What you need to do. Write out, word for word, every line in the data below from the one containing "base = Vector((0, 0, 1.15))" to the one containing "c = radians(corner)", both of them included.

Plain-text document sources:
_____
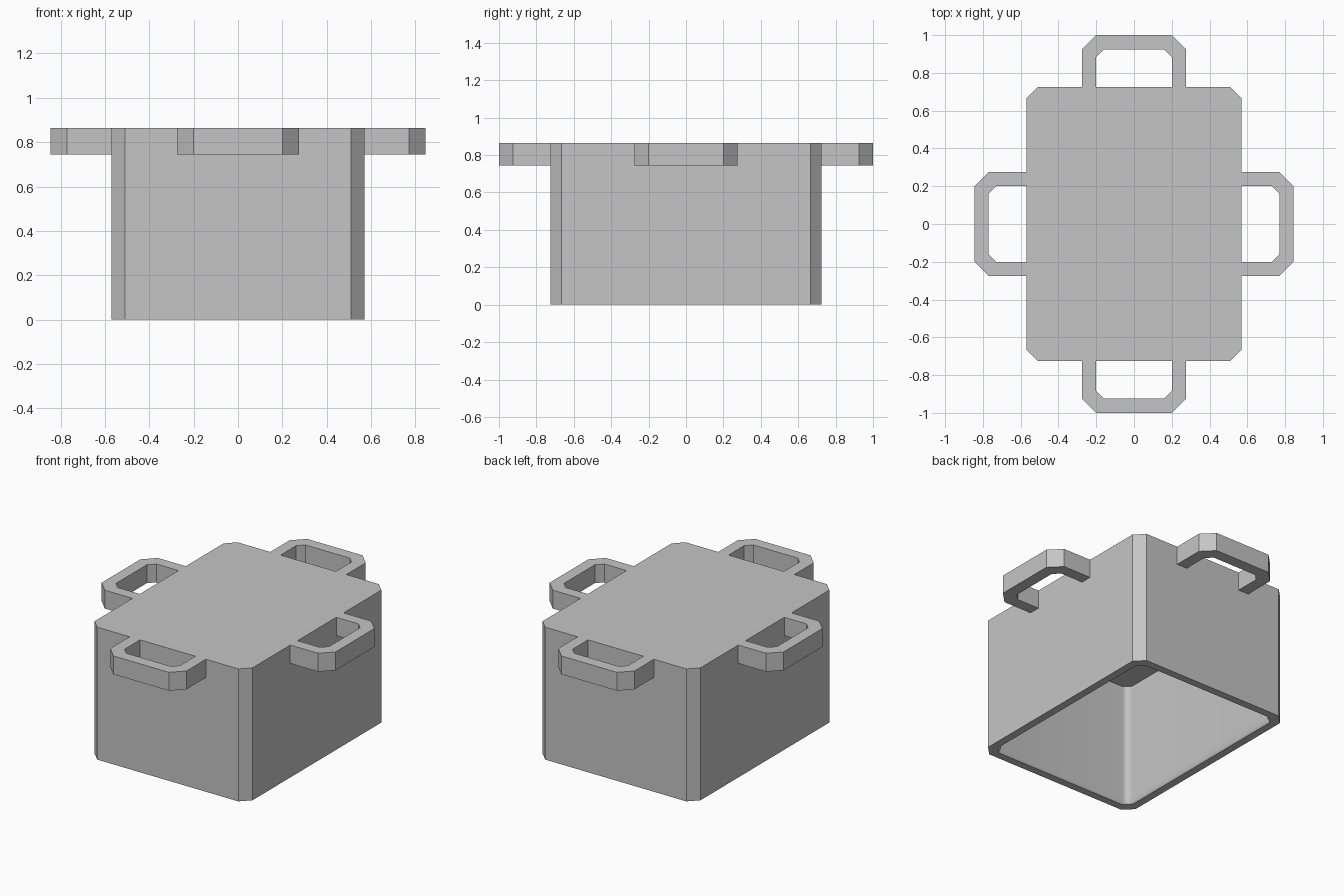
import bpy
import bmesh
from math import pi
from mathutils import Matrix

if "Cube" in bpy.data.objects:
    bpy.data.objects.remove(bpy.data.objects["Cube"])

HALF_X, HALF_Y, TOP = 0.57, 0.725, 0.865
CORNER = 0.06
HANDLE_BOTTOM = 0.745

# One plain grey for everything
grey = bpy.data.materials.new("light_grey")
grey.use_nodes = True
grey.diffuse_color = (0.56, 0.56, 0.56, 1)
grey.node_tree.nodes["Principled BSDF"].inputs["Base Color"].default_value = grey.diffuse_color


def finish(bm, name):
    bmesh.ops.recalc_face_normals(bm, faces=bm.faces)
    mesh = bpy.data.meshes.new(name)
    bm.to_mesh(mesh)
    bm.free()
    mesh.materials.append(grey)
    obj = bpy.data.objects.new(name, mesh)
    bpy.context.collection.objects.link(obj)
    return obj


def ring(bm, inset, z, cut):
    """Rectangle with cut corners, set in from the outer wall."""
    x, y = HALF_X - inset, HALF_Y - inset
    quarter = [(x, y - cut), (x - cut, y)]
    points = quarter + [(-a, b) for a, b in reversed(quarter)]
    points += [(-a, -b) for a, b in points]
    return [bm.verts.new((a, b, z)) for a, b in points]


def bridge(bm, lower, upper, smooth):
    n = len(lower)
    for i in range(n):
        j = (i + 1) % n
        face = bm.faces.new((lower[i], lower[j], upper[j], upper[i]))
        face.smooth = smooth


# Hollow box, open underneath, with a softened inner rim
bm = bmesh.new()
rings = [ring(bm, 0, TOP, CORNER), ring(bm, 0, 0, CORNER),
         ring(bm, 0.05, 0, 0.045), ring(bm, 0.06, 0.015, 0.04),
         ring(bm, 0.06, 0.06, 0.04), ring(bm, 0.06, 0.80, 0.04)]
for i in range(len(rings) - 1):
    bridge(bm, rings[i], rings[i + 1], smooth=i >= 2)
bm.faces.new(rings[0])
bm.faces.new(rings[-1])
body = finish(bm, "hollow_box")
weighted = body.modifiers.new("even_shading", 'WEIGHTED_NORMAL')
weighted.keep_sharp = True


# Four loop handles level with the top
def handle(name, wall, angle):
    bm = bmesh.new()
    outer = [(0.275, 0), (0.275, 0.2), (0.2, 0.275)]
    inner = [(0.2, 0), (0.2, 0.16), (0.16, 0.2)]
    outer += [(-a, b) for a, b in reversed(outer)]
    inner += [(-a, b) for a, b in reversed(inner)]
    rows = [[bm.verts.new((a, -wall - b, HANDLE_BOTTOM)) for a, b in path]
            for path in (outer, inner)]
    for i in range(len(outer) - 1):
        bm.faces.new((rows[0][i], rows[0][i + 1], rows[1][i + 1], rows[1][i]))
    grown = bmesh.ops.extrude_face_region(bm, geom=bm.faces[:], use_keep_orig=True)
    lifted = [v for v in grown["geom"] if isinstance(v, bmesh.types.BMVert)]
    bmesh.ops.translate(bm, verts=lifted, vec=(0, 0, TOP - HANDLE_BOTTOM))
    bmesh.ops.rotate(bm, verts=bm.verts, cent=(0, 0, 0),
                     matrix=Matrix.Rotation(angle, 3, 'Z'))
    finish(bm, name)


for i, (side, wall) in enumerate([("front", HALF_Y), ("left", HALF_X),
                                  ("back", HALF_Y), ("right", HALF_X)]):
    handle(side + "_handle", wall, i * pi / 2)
_____
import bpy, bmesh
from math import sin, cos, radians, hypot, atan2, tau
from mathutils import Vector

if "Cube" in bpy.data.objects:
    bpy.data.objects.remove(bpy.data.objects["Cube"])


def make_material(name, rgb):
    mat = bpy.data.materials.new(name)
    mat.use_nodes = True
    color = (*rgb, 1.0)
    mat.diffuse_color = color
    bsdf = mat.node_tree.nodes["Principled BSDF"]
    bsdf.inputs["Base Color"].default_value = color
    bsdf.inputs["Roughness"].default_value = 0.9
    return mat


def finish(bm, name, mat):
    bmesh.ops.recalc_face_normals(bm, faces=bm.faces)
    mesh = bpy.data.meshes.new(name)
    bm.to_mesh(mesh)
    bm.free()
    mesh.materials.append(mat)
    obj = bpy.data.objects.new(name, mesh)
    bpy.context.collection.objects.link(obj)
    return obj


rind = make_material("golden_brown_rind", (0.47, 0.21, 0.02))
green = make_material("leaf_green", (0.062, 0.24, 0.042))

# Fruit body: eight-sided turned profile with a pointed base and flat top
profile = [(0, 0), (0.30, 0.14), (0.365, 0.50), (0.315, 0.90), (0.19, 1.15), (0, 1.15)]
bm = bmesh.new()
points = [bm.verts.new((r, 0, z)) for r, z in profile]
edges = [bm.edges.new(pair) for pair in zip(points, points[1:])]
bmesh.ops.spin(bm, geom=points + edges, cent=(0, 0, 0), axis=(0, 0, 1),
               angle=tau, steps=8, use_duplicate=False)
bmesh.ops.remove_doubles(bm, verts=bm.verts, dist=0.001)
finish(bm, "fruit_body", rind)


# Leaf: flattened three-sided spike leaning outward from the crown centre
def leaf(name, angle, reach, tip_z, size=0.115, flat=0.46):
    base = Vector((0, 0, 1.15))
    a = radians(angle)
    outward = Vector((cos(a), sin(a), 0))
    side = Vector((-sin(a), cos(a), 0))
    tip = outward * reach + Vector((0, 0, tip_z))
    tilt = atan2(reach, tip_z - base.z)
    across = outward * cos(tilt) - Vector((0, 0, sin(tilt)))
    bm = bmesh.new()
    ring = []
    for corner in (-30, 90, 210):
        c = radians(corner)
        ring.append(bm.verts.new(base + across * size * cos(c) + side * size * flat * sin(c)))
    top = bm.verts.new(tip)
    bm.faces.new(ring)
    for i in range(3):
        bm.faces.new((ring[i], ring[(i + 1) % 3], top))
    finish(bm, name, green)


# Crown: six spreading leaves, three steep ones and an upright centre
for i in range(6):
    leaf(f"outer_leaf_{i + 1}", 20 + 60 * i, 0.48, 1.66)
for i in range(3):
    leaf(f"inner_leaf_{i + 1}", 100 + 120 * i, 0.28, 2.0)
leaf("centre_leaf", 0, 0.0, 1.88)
_____
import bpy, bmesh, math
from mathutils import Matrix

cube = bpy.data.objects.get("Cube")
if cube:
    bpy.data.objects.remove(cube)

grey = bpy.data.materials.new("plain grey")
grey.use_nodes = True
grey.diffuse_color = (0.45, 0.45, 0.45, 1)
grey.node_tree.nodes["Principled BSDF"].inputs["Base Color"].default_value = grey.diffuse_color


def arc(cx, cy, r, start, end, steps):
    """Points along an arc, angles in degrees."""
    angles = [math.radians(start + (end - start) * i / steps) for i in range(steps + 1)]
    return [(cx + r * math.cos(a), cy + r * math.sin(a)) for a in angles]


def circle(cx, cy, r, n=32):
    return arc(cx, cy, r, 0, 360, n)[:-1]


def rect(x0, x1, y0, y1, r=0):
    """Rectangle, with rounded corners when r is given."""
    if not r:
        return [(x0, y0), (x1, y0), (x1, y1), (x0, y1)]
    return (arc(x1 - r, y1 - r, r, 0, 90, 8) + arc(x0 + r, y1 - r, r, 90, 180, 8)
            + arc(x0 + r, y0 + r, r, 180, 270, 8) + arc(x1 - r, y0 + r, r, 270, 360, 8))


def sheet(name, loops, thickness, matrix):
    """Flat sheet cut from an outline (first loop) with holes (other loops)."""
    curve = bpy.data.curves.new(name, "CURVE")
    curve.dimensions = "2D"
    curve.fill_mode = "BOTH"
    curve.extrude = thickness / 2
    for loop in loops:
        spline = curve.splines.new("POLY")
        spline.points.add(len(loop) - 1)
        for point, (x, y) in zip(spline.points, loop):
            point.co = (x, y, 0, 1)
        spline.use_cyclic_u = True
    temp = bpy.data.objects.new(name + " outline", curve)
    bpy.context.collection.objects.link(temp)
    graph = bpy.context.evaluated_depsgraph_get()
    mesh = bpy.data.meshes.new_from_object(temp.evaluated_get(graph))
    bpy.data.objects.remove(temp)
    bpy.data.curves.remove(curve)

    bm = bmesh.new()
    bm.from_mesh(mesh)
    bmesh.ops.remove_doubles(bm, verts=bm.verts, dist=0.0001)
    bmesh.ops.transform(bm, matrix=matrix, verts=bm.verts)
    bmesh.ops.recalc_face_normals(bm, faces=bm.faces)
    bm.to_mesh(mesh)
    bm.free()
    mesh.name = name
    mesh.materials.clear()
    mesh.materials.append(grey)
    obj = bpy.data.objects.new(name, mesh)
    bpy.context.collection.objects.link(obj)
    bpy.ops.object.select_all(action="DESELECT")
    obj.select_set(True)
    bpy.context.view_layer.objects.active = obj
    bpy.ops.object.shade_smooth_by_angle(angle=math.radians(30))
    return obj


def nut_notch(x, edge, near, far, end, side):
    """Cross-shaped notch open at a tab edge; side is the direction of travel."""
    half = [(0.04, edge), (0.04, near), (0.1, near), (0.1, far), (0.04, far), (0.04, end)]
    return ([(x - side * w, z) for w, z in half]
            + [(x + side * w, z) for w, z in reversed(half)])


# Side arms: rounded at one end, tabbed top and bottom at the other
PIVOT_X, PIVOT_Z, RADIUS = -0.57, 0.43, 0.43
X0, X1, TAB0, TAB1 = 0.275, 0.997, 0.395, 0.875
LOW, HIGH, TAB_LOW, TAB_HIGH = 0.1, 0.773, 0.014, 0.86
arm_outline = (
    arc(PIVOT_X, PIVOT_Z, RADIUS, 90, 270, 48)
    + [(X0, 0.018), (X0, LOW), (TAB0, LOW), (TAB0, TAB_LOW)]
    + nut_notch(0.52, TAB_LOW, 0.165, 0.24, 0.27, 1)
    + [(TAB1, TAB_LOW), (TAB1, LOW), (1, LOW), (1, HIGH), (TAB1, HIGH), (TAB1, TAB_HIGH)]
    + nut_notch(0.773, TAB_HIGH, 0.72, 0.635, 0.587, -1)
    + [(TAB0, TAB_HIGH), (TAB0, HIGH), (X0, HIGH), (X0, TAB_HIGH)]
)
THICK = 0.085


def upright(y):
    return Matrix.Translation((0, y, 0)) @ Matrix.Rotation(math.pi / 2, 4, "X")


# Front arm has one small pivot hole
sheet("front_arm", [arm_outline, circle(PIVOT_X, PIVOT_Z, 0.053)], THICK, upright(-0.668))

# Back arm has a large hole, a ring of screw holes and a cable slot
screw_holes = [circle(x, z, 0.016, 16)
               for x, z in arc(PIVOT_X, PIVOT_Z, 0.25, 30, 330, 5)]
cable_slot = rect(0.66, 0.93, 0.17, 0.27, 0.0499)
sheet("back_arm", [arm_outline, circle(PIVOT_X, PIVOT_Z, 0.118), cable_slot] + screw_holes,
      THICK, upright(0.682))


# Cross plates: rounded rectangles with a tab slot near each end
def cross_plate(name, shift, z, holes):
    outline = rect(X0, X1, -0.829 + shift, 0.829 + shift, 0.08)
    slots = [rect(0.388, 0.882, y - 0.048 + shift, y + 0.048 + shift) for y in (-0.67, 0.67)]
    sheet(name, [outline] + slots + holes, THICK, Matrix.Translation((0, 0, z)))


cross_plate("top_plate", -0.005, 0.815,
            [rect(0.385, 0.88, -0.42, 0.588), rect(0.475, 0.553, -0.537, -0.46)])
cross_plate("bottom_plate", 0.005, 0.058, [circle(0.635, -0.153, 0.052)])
_____
Solution.
    base = Vector((0, 0, 1.15))
    a = radians(angle)
    outward = Vector((cos(a), sin(a), 0))
    side = Vector((-sin(a), cos(a), 0))
    tip = outward * reach + Vector((0, 0, tip_z))
    tilt = atan2(reach, tip_z - base.z)
    across = outward * cos(tilt) - Vector((0, 0, sin(tilt)))
    bm = bmesh.new()
    ring = []
    for corner in (-30, 90, 210):
        c = radians(corner)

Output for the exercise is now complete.